Global Chief Investment Officer
Follow Jeremy Schwartz

Jeremy Schwartz has served as our Global Chief Investment Officer since November 2021 and leads WisdomTree’s investment strategy team in the construction of WisdomTree’s equity Indexes, quantitative active strategies and multi-asset Model Portfolios.
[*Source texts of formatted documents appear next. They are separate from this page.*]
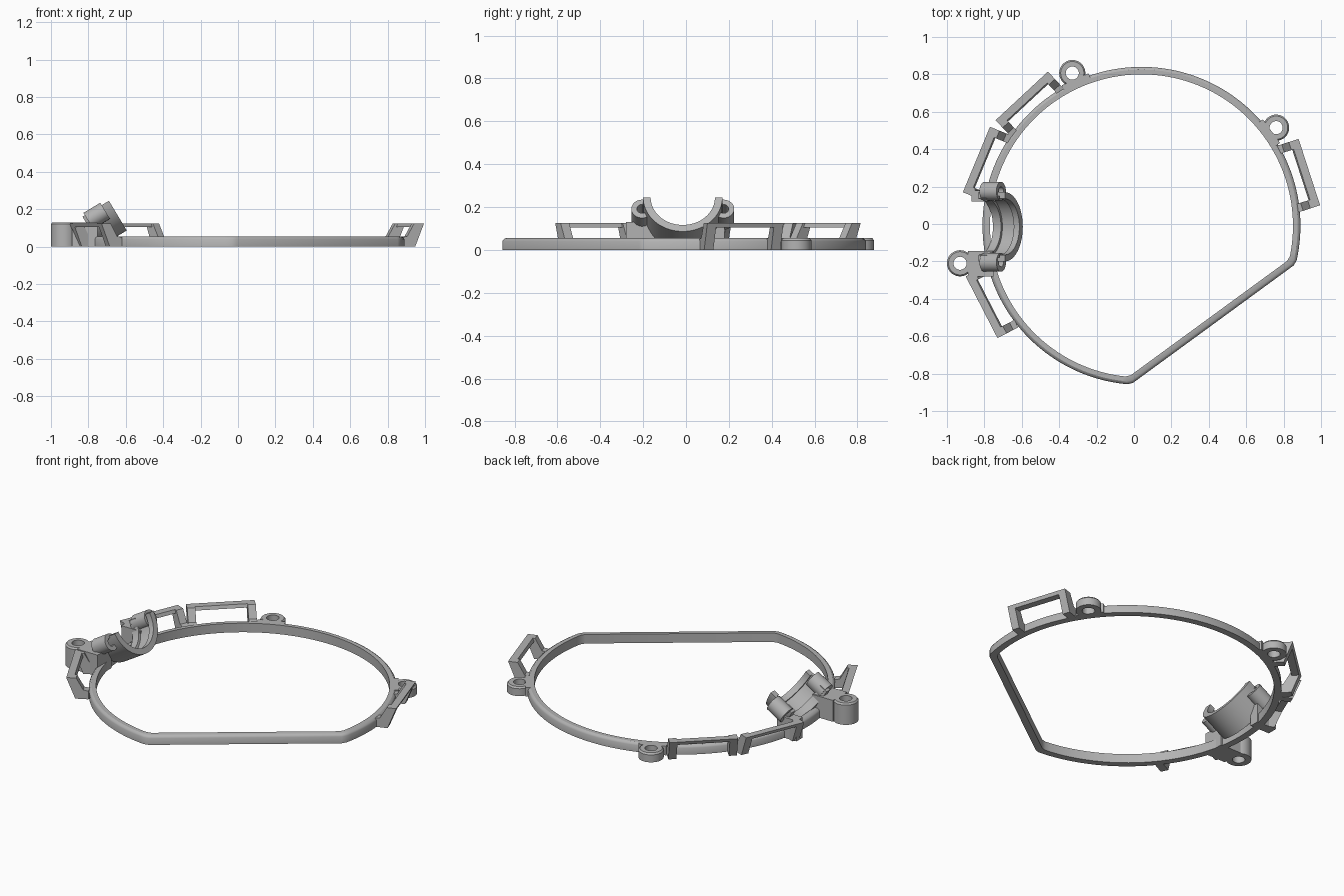
import bpy, bmesh, math
from mathutils import Vector

cube = bpy.data.objects.get("Cube")
if cube:
    bpy.data.objects.remove(cube, do_unlink=True)

grey = bpy.data.materials.new("plain_grey")
grey.use_nodes = True
grey.diffuse_color = (0.45, 0.45, 0.45, 1)
grey.node_tree.nodes["Principled BSDF"].inputs["Base Color"].default_value = grey.diffuse_color

CENTRE = Vector((0.04, -0.01, 0))
RADIUS, CHORD, HEIGHT = 0.85, 0.651, 0.055
CHORD_ANGLE = math.radians(-53.85)
UP = Vector((0, 0, 1))


def loft(name, rows, wrap=False):
    """Skin closed loops; join last to first when wrap, otherwise cap the ends."""
    bm = bmesh.new()
    grid = [[bm.verts.new(p) for p in row] for row in rows]
    n = len(rows[0])
    for i in range(len(rows) if wrap else len(rows) - 1):
        a, b = grid[i], grid[(i + 1) % len(rows)]
        for j in range(n):
            k = (j + 1) % n
            bm.faces.new((a[j], a[k], b[k], b[j]))
    if not wrap:
        bm.faces.new(grid[0])
        bm.faces.new(grid[-1])
    bmesh.ops.recalc_face_normals(bm, faces=bm.faces)
    mesh = bpy.data.meshes.new(name)
    bm.to_mesh(mesh)
    bm.free()
    mesh.materials.append(grey)
    obj = bpy.data.objects.new(name, mesh)
    bpy.context.collection.objects.link(obj)
    bpy.ops.object.select_all(action="DESELECT")
    obj.select_set(True)
    bpy.context.view_layer.objects.active = obj
    bpy.ops.object.shade_smooth_by_angle(angle=math.radians(30))
    return obj


def box(name, lo, hi):
    rows = [[(lo[0], lo[1], z), (hi[0], lo[1], z), (hi[0], hi[1], z), (lo[0], hi[1], z)]
            for z in (lo[2], hi[2])]
    return loft(name, rows)


def revolve(name, centre, axis, side, profile, start=0, sweep=360, steps=40):
    """Turn a closed (radius, along-axis) profile around an axis."""
    other = axis.cross(side)
    full = sweep == 360
    rows = []
    for i in range(steps if full else steps + 1):
        a = math.radians(start + sweep * i / steps)
        d = side * math.cos(a) + other * math.sin(a)
        rows.append([centre + d * r + axis * h for r, h in profile])
    return loft(name, rows, wrap=full)


def eyelet(name, x, y, height):
    profile = [(0.035, 0), (0.07, 0), (0.07, height - 0.01),
               (0.062, height), (0.035, height)]
    return revolve(name, Vector((x, y, 0)), UP, Vector((1, 0, 0)), profile)


# Round rim with one straight side and a softened upper outer edge
def outline(inset, z, steps=120):
    r, d = RADIUS - inset, CHORD - inset
    half = math.acos(d / r)
    trim = math.radians(1.2)
    a0 = CHORD_ANGLE + half + trim
    a1 = CHORD_ANGLE + 2 * math.pi - half - trim
    pts = []
    for i in range(steps + 1):
        a = a0 + (a1 - a0) * i / steps
        pts.append(CENTRE + Vector((r * math.cos(a), r * math.sin(a), z)))
    normal = Vector((math.cos(CHORD_ANGLE), math.sin(CHORD_ANGLE), 0))
    along = UP.cross(normal)
    for s in (-1, 1):
        pts.append(CENTRE + normal * d + along * s * (r * math.sin(half) - 0.015) + UP * z)
    return pts


rim_section = [(0, 0), (0, 0.04), (0.005, 0.049), (0.015, HEIGHT), (0.04, HEIGHT), (0.04, 0)]
loft("rim", [outline(i, z) for i, z in rim_section], wrap=True)


# Slanted rectangular loops standing out from the rim
def prism(name, origin, along, inward, section, t0, t1):
    loft(name, [[origin + along * t + inward * d + UP * z for d, z in section]
                for t in (t0, t1)])


def clip(name, p, q):
    p, q = Vector((*p, 0)), Vector((*q, 0))
    length = (q - p).length
    along = (q - p).normalized()
    inward = UP.cross(along)
    if inward.dot(CENTRE - p) < 0:
        inward = -inward
    bar = [(0, 0.125), (0.042, 0.125), (0.05, 0.105), (0.008, 0.105)]
    leg = [(0, 0.125), (0.055, 0.125), (0.095, HEIGHT), (0.125, 0.05), (0.125, 0), (0.05, 0)]
    prism(name + "_bar", p, along, inward, bar, 0, length)
    prism(name + "_leg_a", p, along, inward, leg, 0, 0.045)
    prism(name + "_leg_b", p, along, inward, leg, length - 0.045, length)


clip("back_right_clip", (-0.46, 0.815), (-0.74, 0.555))
clip("right_clip", (-0.77, 0.52), (-0.915, 0.17))
clip("front_right_clip", (-0.90, -0.28), (-0.73, -0.61))
clip("left_clip", (0.88, 0.455), (0.995, 0.10))

# Screw eyelets, each with a web into the rim
for name, x, y in (("back_eyelet", -0.33, 0.807), ("left_eyelet", 0.76, 0.515)):
    eyelet(name, x, y, HEIGHT)
    out = (Vector((x, y, 0)) - CENTRE).normalized()
    web = [(0.82, 0), (0.86, 0), (0.86, HEIGHT), (0.82, HEIGHT)]
    prism(name + "_web", CENTRE, UP.cross(out), out, web, -0.078, 0.078)

eyelet("tall_eyelet", -0.93, -0.21, 0.13)
box("tall_eyelet_block", (-0.888, -0.28, 0), (-0.75, -0.145, 0.13))
box("cradle_support", (-0.87, 0.12, 0), (-0.74, 0.18, 0.125))

# Tilted half-round cradle with a groove inside
tilt = math.radians(31)
axis = Vector((math.cos(tilt), 0, math.sin(tilt)))
side = Vector((0, 1, 0))
hub = Vector((-0.69, -0.015, 0.245))
cradle = [(0.15, 0), (0.185, 0), (0.185, -0.165), (0.15, -0.165), (0.15, -0.115),
          (0.165, -0.115), (0.165, -0.035), (0.15, -0.035)]
lift = axis.cross(side)
revolve("cradle", hub, axis, side, cradle, start=180, sweep=180)

# Small pierced ears on both flanks of the cradle
ear = [(0.024, -0.15), (0.05, -0.15), (0.05, -0.045), (0.024, -0.045)]
for name, s in (("cradle_ear_back", 1), ("cradle_ear_front", -1)):
    revolve(name, hub + side * 0.19 * s - lift * 0.035, axis, side, ear, steps=24)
Jeremy joined WisdomTree in May 2005 as a Senior Analyst, adding Deputy Director of Research to his responsibilities in February 2007. He served as Director of Research from October 2008 to October 2018 and as Global Head of Research from November 2018 to November 2021. Before joining WisdomTree, he was a head research assistant for Professor Jeremy Siegel and, in 2022, became his co-author on the sixth edition of the book Stocks for the Long Run. Jeremy is also co-author of the Financial Analysts Journal paper “What Happened to the Original Stocks in the S&P 500?” He received his B.S. in economics from The Wharton School of the University of Pennsylvania and hosts the Wharton Business Radio program Behind the Markets on SiriusXM 132. Jeremy is a member of the CFA Society of Philadelphia.